Saved data entries
============

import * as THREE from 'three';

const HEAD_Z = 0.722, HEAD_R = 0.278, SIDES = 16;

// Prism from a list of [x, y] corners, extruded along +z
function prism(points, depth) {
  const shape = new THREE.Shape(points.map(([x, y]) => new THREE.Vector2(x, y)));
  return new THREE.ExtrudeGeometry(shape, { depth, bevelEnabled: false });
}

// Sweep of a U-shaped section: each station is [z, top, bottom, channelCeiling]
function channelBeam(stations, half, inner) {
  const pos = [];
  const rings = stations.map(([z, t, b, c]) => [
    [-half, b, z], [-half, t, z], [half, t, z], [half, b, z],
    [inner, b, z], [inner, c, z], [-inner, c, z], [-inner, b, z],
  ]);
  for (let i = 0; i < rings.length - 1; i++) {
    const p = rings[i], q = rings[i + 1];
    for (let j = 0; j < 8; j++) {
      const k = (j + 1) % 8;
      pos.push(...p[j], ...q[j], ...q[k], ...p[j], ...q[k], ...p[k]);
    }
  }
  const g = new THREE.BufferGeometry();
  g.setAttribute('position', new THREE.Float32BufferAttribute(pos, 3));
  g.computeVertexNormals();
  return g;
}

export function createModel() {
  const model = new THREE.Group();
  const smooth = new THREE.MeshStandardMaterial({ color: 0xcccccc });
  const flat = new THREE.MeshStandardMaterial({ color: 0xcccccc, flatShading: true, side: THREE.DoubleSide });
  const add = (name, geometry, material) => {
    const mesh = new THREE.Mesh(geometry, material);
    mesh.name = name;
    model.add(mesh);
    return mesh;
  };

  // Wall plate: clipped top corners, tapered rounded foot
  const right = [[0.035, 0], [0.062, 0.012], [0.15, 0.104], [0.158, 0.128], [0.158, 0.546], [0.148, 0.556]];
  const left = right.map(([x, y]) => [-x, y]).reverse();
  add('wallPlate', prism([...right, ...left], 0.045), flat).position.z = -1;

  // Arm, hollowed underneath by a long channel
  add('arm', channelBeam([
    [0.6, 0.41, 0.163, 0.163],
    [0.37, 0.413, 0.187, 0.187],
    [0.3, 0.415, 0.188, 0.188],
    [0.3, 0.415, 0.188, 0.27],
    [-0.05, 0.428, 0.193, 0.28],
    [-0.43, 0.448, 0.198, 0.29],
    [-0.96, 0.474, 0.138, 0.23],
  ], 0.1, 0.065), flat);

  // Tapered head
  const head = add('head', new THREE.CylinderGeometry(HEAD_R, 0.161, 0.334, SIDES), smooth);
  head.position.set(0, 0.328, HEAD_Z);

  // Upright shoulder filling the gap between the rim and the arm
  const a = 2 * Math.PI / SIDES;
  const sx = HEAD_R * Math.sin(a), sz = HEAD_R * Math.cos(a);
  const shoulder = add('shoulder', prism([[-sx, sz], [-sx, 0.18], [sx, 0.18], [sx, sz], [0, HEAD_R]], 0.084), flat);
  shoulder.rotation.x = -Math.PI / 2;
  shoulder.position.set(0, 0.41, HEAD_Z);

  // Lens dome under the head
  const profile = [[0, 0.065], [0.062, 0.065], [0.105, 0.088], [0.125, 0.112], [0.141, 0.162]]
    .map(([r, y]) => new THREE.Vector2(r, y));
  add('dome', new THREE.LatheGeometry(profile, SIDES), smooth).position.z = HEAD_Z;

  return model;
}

============

→ **Exercise goal**:
Wherever the string "Math" shows up in a line above, tally that line, and answer with the final number alone.

→ **Response below**:
3